An advantage of using fluorescent proteins is that they can be introduced into cells, tissues, or even whole organisms using expression vectors, allowing researchers to study biological processes in situ. However, compared to most organic dyes, fluorescent proteins are larger and less photostable. The small size of organic dyes enables their conjugation to biomolecules such as antibodies, biotin, or streptavidin without compromising protein function. Additionally, novel organic dyes have been developed that offer improved photostability and solubility.
Fluorescence probes for ion imaging
In situations where it is desirable to study the ion concentration of a cell (e.g., tracking cellular movement, monitoring gene activity, or performing neuronal research), fluorescently labeled chelators that exhibit altered spectral properties upon ion binding are incredibly useful tools. Sodium indicators include sodium-binding benzofurzanisophthalate (SBFI) and Sodium Green, while, for calcium detection, Calcium-Green, fluo-3, fluo-4, fura-2, and indo-1 are popular. Potassium ions can be detected using potassium-binding benzofurzanisophthalate (PBFI).

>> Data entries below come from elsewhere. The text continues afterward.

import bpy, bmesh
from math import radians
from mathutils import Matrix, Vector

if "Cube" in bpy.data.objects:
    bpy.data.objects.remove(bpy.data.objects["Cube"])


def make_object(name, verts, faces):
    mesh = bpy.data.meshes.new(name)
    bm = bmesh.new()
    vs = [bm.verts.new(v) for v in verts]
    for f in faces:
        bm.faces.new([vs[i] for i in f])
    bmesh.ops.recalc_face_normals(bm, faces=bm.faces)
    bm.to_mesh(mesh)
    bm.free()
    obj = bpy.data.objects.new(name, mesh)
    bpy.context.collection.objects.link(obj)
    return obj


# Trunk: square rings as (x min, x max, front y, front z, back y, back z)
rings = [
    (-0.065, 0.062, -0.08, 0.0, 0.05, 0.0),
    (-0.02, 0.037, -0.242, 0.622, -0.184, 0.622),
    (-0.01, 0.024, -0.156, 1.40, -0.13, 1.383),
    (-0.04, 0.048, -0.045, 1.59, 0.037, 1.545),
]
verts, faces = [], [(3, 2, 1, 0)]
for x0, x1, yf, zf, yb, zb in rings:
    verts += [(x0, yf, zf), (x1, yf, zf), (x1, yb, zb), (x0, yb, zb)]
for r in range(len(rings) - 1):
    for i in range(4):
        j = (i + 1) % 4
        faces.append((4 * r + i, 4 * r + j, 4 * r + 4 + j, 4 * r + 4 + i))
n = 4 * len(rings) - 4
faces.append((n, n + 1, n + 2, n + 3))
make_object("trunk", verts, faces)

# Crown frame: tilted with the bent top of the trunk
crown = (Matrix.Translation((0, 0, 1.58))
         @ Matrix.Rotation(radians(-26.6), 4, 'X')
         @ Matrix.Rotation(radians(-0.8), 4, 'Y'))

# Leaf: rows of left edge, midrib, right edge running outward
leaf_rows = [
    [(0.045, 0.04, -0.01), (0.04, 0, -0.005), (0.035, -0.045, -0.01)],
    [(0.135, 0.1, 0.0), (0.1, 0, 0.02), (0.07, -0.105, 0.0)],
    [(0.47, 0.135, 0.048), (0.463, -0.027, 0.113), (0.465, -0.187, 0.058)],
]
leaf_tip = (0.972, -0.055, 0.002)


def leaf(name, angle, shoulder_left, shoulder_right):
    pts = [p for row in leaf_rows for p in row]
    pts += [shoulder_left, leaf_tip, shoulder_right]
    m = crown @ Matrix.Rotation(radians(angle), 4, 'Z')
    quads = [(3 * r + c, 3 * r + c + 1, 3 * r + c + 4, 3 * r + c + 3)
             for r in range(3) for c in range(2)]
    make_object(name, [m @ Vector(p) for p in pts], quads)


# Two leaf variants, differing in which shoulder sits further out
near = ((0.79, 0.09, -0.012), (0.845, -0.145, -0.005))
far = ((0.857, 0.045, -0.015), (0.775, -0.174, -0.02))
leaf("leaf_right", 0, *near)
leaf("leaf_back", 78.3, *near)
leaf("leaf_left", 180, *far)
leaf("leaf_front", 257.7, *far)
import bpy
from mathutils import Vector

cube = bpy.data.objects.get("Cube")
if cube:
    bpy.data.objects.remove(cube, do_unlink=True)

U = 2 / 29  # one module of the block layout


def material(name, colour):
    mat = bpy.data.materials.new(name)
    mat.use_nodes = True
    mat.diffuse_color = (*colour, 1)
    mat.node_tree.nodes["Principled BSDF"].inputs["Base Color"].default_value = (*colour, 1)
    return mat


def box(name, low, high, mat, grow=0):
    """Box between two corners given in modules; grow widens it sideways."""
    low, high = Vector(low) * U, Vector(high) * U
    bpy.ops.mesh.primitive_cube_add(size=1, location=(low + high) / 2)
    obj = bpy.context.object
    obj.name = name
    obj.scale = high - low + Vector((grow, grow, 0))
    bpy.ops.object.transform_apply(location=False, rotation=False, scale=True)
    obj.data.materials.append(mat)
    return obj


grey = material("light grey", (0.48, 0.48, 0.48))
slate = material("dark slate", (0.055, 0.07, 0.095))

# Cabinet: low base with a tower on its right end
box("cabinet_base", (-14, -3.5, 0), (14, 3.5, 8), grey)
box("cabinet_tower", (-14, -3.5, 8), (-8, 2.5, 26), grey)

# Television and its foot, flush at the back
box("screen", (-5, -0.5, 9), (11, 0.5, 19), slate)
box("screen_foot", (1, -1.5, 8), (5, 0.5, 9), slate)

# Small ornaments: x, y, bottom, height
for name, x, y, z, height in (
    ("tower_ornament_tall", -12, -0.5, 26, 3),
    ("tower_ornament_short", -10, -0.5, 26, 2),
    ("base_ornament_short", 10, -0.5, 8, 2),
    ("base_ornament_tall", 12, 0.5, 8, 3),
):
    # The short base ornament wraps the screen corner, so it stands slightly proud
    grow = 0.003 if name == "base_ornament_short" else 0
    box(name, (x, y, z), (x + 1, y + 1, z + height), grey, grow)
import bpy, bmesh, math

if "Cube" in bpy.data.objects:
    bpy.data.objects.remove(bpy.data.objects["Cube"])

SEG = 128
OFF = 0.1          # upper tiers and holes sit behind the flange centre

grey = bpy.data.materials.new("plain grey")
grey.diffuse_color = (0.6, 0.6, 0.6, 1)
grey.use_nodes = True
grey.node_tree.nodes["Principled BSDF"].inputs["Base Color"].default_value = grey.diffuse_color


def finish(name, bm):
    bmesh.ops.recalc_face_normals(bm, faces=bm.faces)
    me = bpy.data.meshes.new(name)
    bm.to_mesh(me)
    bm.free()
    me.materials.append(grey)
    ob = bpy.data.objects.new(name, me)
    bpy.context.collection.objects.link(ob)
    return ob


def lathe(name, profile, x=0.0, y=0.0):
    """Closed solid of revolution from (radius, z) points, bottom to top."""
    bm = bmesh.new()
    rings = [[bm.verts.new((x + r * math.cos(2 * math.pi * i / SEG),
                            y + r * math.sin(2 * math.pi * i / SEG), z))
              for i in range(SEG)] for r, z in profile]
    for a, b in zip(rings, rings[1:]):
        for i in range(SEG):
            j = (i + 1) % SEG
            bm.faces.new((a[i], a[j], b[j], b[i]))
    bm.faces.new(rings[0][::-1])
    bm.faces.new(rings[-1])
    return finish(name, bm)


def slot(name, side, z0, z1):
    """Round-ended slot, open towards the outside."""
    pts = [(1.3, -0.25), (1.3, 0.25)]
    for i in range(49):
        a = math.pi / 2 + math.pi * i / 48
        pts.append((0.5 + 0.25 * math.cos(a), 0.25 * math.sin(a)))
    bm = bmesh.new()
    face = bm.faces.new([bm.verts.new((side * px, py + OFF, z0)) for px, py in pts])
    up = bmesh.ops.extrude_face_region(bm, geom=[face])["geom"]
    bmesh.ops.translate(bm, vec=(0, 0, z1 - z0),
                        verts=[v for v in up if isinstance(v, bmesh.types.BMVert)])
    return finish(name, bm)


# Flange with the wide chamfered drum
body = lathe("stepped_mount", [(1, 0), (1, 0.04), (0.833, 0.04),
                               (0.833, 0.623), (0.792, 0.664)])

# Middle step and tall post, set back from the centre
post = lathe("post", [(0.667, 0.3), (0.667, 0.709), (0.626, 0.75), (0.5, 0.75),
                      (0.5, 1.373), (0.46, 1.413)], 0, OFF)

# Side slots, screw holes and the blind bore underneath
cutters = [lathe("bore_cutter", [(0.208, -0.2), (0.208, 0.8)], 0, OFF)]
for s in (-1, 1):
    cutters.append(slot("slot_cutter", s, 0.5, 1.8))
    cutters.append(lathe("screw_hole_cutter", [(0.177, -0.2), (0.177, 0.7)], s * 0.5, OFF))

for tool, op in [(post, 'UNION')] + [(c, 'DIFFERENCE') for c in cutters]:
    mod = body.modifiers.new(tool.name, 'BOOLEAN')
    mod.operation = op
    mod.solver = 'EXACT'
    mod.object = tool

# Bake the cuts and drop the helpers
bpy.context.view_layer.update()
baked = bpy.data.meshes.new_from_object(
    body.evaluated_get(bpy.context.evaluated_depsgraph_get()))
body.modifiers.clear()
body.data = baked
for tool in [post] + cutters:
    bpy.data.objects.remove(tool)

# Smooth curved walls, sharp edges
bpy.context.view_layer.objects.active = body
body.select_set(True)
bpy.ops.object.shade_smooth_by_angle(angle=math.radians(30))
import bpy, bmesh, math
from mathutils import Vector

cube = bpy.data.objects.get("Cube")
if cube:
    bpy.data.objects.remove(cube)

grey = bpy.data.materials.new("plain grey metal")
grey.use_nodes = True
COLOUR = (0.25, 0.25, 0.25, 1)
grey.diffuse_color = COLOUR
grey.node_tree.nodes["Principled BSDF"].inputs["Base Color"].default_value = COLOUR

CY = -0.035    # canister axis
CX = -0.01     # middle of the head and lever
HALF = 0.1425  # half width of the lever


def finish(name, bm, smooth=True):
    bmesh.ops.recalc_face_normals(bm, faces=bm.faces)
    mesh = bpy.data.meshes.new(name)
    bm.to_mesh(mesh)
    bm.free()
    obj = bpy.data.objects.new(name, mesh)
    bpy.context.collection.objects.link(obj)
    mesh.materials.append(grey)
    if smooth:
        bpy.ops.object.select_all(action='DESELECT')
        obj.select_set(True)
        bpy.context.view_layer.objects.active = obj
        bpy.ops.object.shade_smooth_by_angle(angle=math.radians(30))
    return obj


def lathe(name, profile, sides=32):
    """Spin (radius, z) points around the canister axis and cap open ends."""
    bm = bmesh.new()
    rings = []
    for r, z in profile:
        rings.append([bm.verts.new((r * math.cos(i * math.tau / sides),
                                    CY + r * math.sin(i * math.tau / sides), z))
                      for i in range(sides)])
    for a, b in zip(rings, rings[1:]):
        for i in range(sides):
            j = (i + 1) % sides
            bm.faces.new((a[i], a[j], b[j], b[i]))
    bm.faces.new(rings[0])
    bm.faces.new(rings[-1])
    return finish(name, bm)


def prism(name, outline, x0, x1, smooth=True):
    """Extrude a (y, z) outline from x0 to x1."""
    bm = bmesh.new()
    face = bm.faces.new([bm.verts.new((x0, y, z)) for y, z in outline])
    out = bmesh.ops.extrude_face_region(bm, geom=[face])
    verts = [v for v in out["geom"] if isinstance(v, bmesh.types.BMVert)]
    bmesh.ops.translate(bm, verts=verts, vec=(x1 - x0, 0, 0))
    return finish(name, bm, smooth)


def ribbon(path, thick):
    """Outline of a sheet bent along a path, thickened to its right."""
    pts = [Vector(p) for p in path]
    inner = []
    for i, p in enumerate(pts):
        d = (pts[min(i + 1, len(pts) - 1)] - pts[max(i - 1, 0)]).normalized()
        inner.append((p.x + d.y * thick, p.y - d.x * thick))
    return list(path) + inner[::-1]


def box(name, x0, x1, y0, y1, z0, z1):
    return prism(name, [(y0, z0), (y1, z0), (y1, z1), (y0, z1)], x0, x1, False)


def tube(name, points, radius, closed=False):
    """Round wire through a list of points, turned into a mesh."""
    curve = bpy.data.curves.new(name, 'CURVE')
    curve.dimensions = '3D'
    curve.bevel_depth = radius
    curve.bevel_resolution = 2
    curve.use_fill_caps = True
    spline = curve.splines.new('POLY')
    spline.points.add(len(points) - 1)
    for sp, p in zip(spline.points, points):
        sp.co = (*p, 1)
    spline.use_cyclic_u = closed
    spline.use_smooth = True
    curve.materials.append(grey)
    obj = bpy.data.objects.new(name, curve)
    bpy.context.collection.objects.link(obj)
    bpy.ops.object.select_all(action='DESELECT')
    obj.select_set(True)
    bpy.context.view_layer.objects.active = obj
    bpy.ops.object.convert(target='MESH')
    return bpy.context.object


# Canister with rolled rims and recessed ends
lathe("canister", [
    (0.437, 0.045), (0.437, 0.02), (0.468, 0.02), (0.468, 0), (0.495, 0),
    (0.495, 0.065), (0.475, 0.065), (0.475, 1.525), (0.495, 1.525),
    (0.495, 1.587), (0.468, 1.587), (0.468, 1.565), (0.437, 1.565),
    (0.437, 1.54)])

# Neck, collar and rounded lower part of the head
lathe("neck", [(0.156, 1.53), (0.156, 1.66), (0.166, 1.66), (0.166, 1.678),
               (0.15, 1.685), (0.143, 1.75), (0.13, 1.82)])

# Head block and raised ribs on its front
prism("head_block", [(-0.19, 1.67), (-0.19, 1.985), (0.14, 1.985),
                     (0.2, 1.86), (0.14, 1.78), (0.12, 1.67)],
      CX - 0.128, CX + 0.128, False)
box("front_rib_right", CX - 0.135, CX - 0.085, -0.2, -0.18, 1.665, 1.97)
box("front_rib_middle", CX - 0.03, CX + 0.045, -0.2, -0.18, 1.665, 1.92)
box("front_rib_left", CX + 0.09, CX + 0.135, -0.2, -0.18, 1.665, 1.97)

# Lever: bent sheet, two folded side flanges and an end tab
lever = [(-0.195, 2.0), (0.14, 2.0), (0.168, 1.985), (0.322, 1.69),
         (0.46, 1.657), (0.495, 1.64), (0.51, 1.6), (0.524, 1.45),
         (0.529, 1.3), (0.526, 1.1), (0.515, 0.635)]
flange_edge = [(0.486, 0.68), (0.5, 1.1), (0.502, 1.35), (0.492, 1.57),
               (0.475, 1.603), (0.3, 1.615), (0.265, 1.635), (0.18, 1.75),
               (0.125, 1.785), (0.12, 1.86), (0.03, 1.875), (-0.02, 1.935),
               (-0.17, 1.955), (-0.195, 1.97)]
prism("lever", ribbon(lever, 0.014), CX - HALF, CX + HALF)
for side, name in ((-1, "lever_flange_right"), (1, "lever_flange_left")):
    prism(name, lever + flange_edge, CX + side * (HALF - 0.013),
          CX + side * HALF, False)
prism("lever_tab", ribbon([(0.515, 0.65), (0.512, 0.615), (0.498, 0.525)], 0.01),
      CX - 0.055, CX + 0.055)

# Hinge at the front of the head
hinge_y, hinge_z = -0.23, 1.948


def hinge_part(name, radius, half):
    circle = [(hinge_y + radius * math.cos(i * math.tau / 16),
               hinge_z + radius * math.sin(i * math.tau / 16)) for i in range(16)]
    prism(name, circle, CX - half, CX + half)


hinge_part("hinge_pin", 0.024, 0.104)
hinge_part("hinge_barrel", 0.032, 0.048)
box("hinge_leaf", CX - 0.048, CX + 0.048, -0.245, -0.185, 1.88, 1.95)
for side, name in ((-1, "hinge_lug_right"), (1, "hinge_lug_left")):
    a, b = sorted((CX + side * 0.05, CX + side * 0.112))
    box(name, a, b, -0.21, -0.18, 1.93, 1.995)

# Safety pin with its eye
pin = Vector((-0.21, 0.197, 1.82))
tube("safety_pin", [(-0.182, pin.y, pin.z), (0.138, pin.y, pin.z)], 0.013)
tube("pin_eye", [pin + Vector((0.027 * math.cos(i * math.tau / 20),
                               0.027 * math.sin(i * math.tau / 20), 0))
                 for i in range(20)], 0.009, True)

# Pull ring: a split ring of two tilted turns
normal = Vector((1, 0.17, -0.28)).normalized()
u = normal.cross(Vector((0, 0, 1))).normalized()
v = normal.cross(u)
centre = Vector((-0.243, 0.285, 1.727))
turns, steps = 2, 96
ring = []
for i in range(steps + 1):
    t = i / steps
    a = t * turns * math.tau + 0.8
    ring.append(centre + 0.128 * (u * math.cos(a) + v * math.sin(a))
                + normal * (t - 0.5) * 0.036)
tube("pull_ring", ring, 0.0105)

Fluorophores targeted to specific organelles are widely used for confocal microscopy. Included among the available options, MitoTracker® is a mitochondrial stain that improves on rhodamine 123 and tetramethylrosamine by remaining within mitochondria following destruction of the membrane potential by fixation. This is complemented by LysoTracker for staining lysosomes, which (like MitoTracker®) can be purchased in a range of different colors, and the ceramide analogs NBD C6-ceramide and BODIPY FL C5-ceramide for staining the Golgi apparatus. For studying the endoplasmic reticulum, ER-Tracker Green and ER-Tracker Red are BODIPY-based dyes that bind ATP-sensitive potassium channels found only in the ER membrane.
DNA staining is often used to determine the location or number of cells present in a specimen. Common DNA dyes include DAPI, a blue fluorescent stain that is excluded from live cells by the intact plasma membrane; the Hoechst dyes (Hoechst 33258, Hoechst 33342, and Hoechst 34580) that, like DAPI, bind A-T rich regions of the DNA double helix; propidium iodide (PI), which can only enter cells with a compromised plasma membrane; and acridine orange, that is often used for identifying apoptotic cells by virtue of being able to enter engulfed acidic compartments.
Fluorophore selection for confocal microscopy
With so many different fluorophores available to researchers performing confocal microscopy, it can be difficult to know which to choose. For information about fluorophore excitation and emission characteristics, and optimal laser and filter sets, FluoroFinder’s Fluorescent Dye Directory includes everything you need. To streamline panel design, our Spectra Viewer lets you quickly compare over 1000 fluorophores from all suppliers in one intuitive platform, while our Panel Builder helps you optimize your multiplexed experiments with the very latest fluorophore and antibody offerings across >60 suppliers.